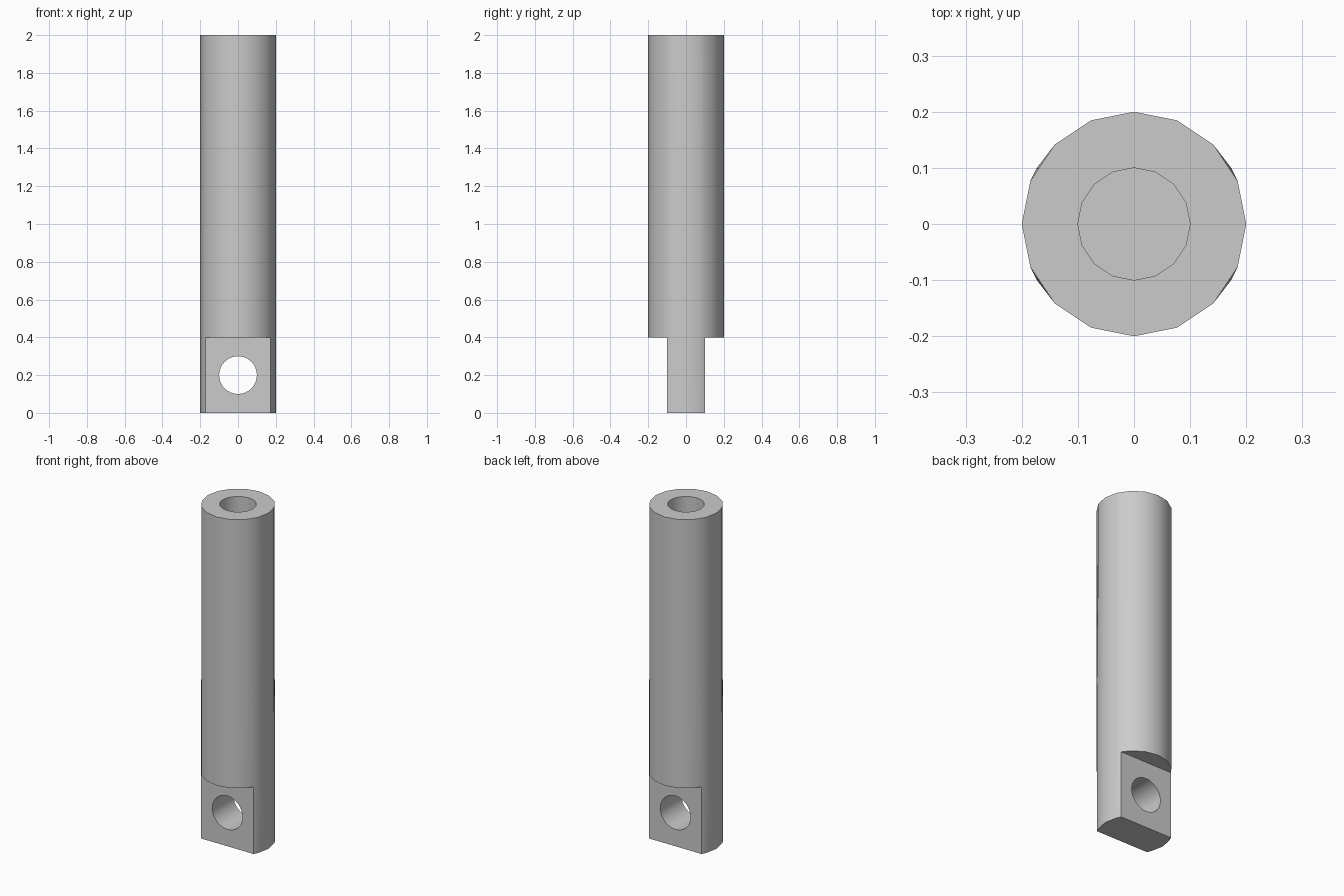
import bpy, bmesh
from math import cos, sin, radians, pi

cube = bpy.data.objects.get("Cube")
if cube:
    bpy.data.objects.remove(cube)

R, TOP, SHOULDER, HOLE_R = 0.2, 2.0, 0.4, 0.1
STEP = 22.5

steel = bpy.data.materials.new("grey_steel")
steel.use_nodes = True
steel.diffuse_color = (0.6, 0.6, 0.6, 1)
steel.node_tree.nodes["Principled BSDF"].inputs["Base Color"].default_value = (0.6, 0.6, 0.6, 1)

# Sixteen sides plus the four tang corners at 30 degrees from the x axis
corners = [30, 150, 210, 330]
angles = sorted([i * STEP for i in range(16)] + corners)


def ring(bm, z, keep, on_chord=False):
    verts = {}
    for a in keep:
        r = R
        if on_chord and a in corners:
            r = R * cos(radians(STEP / 2)) / cos(radians(a % STEP - STEP / 2))
        verts[a] = bm.verts.new((r * cos(radians(a)), r * sin(radians(a)), z))
    return verts


def wall(bm, lower, upper, a, b):
    bm.faces.new((lower[a], lower[b], upper[b], upper[a]))


# Round shaft with a flat-sided tang below the shoulder
bm = bmesh.new()
tang = [a for a in angles if abs(sin(radians(a))) < 0.501]
top = ring(bm, TOP, angles, True)
mid = ring(bm, SHOULDER, angles)
low = ring(bm, 0, tang)
for a, b in zip(angles, angles[1:] + angles[:1]):
    wall(bm, mid, top, a, b)
for a, b in zip(tang, tang[1:] + tang[:1]):
    wall(bm, low, mid, a, b)
bm.faces.new(top.values())
bm.faces.new(reversed(low.values()))
for first, last in ((30, 150), (210, 330)):
    bm.faces.new([mid[a] for a in reversed(angles) if first <= a <= last])
bmesh.ops.recalc_face_normals(bm, faces=bm.faces)
mesh = bpy.data.meshes.new("rod_with_tang")
bm.to_mesh(mesh)
bm.free()
mesh.materials.append(steel)
rod = bpy.data.objects.new("rod_with_tang", mesh)
bpy.context.collection.objects.link(rod)


def drill(name, sides, depth, location, rotation=(0, 0, 0)):
    bpy.ops.mesh.primitive_cylinder_add(vertices=sides, radius=HOLE_R, depth=depth,
                                        location=location, rotation=rotation)
    cutter = bpy.context.object
    cutter.name = name
    cutter.hide_render = True
    cutter.data.materials.append(steel)
    mod = rod.modifiers.new(name, 'BOOLEAN')
    mod.operation, mod.solver, mod.object = 'DIFFERENCE', 'EXACT', cutter
    bpy.context.view_layer.objects.active = rod
    bpy.ops.object.modifier_apply(modifier=name)
    bpy.data.objects.remove(cutter)


# Blind bore in the top end and pin hole through the tang
drill("top_bore", 16, 1.0, (0, 0, 1.7))
drill("pin_hole", 32, 0.6, (0, 0, SHOULDER / 2), (pi / 2, 0, 0))

bpy.ops.object.select_all(action='DESELECT')
rod.select_set(True)
bpy.context.view_layer.objects.active = rod
bpy.ops.object.shade_smooth_by_angle(angle=radians(30))
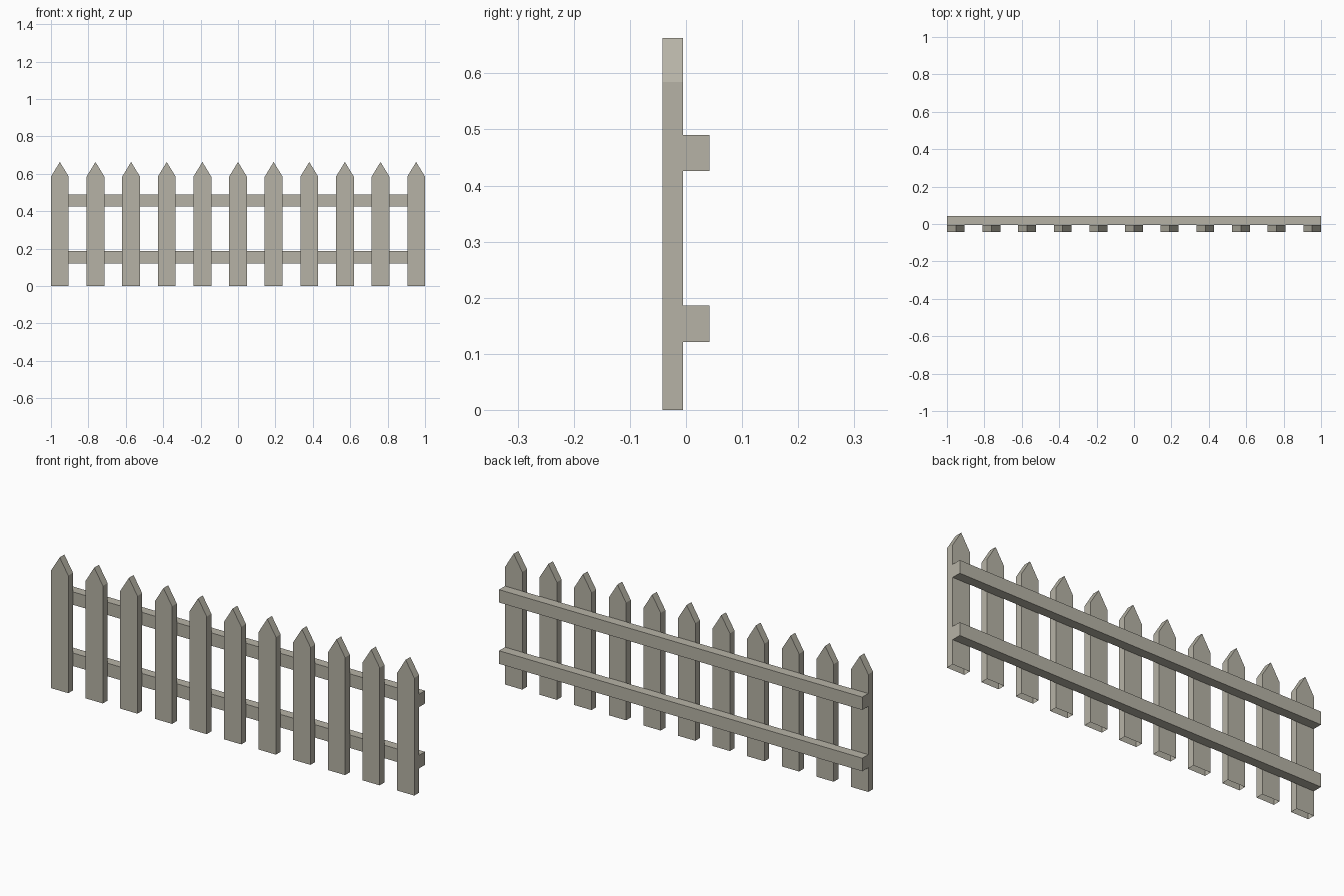
import bpy
import bmesh

cube = bpy.data.objects.get("Cube")
if cube:
    bpy.data.objects.remove(cube, do_unlink=True)

# Weathered grey wood
wood = bpy.data.materials.new("weathered_wood")
wood.use_nodes = True
colour = (0.47, 0.45, 0.38, 1.0)
wood.diffuse_color = colour
wood.node_tree.nodes["Principled BSDF"].inputs["Base Color"].default_value = colour

PICKETS = 11
WIDTH = 0.095
SHOULDER, PEAK = 0.585, 0.663
FRONT, MIDDLE, BACK = -0.042, -0.005, 0.042


def extrude_profile(name, profile, axis, depth, open_bottom=False):
    """Extrude a closed planar outline along an axis into a solid part."""
    bm = bmesh.new()
    face = bm.faces.new([bm.verts.new(p) for p in profile])
    moved = bmesh.ops.extrude_face_region(bm, geom=[face], use_keep_orig=True)
    verts = [g for g in moved["geom"] if isinstance(g, bmesh.types.BMVert)]
    bmesh.ops.translate(bm, verts=verts, vec=[a * depth for a in axis])
    bmesh.ops.recalc_face_normals(bm, faces=bm.faces[:])
    if open_bottom:
        ground = [f for f in bm.faces if all(v.co.z < 0.001 for v in f.verts)]
        bmesh.ops.delete(bm, geom=ground, context="FACES")
    mesh = bpy.data.meshes.new(name)
    bm.to_mesh(mesh)
    bm.free()
    mesh.materials.append(wood)
    obj = bpy.data.objects.new(name, mesh)
    bpy.context.collection.objects.link(obj)
    return obj


# Pointed pickets, hollow at the foot, sharing one mesh
half = WIDTH / 2
outline = [(-half, 0), (half, 0), (half, SHOULDER), (0, PEAK), (-half, SHOULDER)]
first = extrude_profile("picket_1", [(x, FRONT, z) for x, z in outline],
                        (0, 1, 0), MIDDLE - FRONT, open_bottom=True)
step = (2 - WIDTH) / (PICKETS - 1)
for i in range(PICKETS):
    picket = first
    if i:
        picket = bpy.data.objects.new(f"picket_{i + 1}", first.data)
        bpy.context.collection.objects.link(picket)
    picket.location.x = -1 + half + i * step

# Two full-length rails behind the pickets
for name, low, high in (("lower_rail", 0.121, 0.186), ("upper_rail", 0.426, 0.490)):
    section = [(-1, MIDDLE, low), (-1, BACK, low), (-1, BACK, high), (-1, MIDDLE, high)]
    extrude_profile(name, section, (1, 0, 0), 2)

> **PROBLEM REQUIREMENTS**
The expected result is the material restated word for word, minus any picture.

> **FINAL ANSWER**
import bpy, bmesh
from math import cos, sin, radians, pi

cube = bpy.data.objects.get("Cube")
if cube:
    bpy.data.objects.remove(cube)

R, TOP, SHOULDER, HOLE_R = 0.2, 2.0, 0.4, 0.1
STEP = 22.5

steel = bpy.data.materials.new("grey_steel")
steel.use_nodes = True
steel.diffuse_color = (0.6, 0.6, 0.6, 1)
steel.node_tree.nodes["Principled BSDF"].inputs["Base Color"].default_value = (0.6, 0.6, 0.6, 1)

# Sixteen sides plus the four tang corners at 30 degrees from the x axis
corners = [30, 150, 210, 330]
angles = sorted([i * STEP for i in range(16)] + corners)


def ring(bm, z, keep, on_chord=False):
    verts = {}
    for a in keep:
        r = R
        if on_chord and a in corners:
            r = R * cos(radians(STEP / 2)) / cos(radians(a % STEP - STEP / 2))
        verts[a] = bm.verts.new((r * cos(radians(a)), r * sin(radians(a)), z))
    return verts


def wall(bm, lower, upper, a, b):
    bm.faces.new((lower[a], lower[b], upper[b], upper[a]))


# Round shaft with a flat-sided tang below the shoulder
bm = bmesh.new()
tang = [a for a in angles if abs(sin(radians(a))) < 0.501]
top = ring(bm, TOP, angles, True)
mid = ring(bm, SHOULDER, angles)
low = ring(bm, 0, tang)
for a, b in zip(angles, angles[1:] + angles[:1]):
    wall(bm, mid, top, a, b)
for a, b in zip(tang, tang[1:] + tang[:1]):
    wall(bm, low, mid, a, b)
bm.faces.new(top.values())
bm.faces.new(reversed(low.values()))
for first, last in ((30, 150), (210, 330)):
    bm.faces.new([mid[a] for a in reversed(angles) if first <= a <= last])
bmesh.ops.recalc_face_normals(bm, faces=bm.faces)
mesh = bpy.data.meshes.new("rod_with_tang")
bm.to_mesh(mesh)
bm.free()
mesh.materials.append(steel)
rod = bpy.data.objects.new("rod_with_tang", mesh)
bpy.context.collection.objects.link(rod)


def drill(name, sides, depth, location, rotation=(0, 0, 0)):
    bpy.ops.mesh.primitive_cylinder_add(vertices=sides, radius=HOLE_R, depth=depth,
                                        location=location, rotation=rotation)
    cutter = bpy.context.object
    cutter.name = name
    cutter.hide_render = True
    cutter.data.materials.append(steel)
    mod = rod.modifiers.new(name, 'BOOLEAN')
    mod.operation, mod.solver, mod.object = 'DIFFERENCE', 'EXACT', cutter
    bpy.context.view_layer.objects.active = rod
    bpy.ops.object.modifier_apply(modifier=name)
    bpy.data.objects.remove(cutter)


# Blind bore in the top end and pin hole through the tang
drill("top_bore", 16, 1.0, (0, 0, 1.7))
drill("pin_hole", 32, 0.6, (0, 0, SHOULDER / 2), (pi / 2, 0, 0))

bpy.ops.object.select_all(action='DESELECT')
rod.select_set(True)
bpy.context.view_layer.objects.active = rod
bpy.ops.object.shade_smooth_by_angle(angle=radians(30))
import bpy
import bmesh

cube = bpy.data.objects.get("Cube")
if cube:
    bpy.data.objects.remove(cube, do_unlink=True)

# Weathered grey wood
wood = bpy.data.materials.new("weathered_wood")
wood.use_nodes = True
colour = (0.47, 0.45, 0.38, 1.0)
wood.diffuse_color = colour
wood.node_tree.nodes["Principled BSDF"].inputs["Base Color"].default_value = colour

PICKETS = 11
WIDTH = 0.095
SHOULDER, PEAK = 0.585, 0.663
FRONT, MIDDLE, BACK = -0.042, -0.005, 0.042


def extrude_profile(name, profile, axis, depth, open_bottom=False):
    """Extrude a closed planar outline along an axis into a solid part."""
    bm = bmesh.new()
    face = bm.faces.new([bm.verts.new(p) for p in profile])
    moved = bmesh.ops.extrude_face_region(bm, geom=[face], use_keep_orig=True)
    verts = [g for g in moved["geom"] if isinstance(g, bmesh.types.BMVert)]
    bmesh.ops.translate(bm, verts=verts, vec=[a * depth for a in axis])
    bmesh.ops.recalc_face_normals(bm, faces=bm.faces[:])
    if open_bottom:
        ground = [f for f in bm.faces if all(v.co.z < 0.001 for v in f.verts)]
        bmesh.ops.delete(bm, geom=ground, context="FACES")
    mesh = bpy.data.meshes.new(name)
    bm.to_mesh(mesh)
    bm.free()
    mesh.materials.append(wood)
    obj = bpy.data.objects.new(name, mesh)
    bpy.context.collection.objects.link(obj)
    return obj


# Pointed pickets, hollow at the foot, sharing one mesh
half = WIDTH / 2
outline = [(-half, 0), (half, 0), (half, SHOULDER), (0, PEAK), (-half, SHOULDER)]
first = extrude_profile("picket_1", [(x, FRONT, z) for x, z in outline],
                        (0, 1, 0), MIDDLE - FRONT, open_bottom=True)
step = (2 - WIDTH) / (PICKETS - 1)
for i in range(PICKETS):
    picket = first
    if i:
        picket = bpy.data.objects.new(f"picket_{i + 1}", first.data)
        bpy.context.collection.objects.link(picket)
    picket.location.x = -1 + half + i * step

# Two full-length rails behind the pickets
for name, low, high in (("lower_rail", 0.121, 0.186), ("upper_rail", 0.426, 0.490)):
    section = [(-1, MIDDLE, low), (-1, BACK, low), (-1, BACK, high), (-1, MIDDLE, high)]
    extrude_profile(name, section, (1, 0, 0), 2)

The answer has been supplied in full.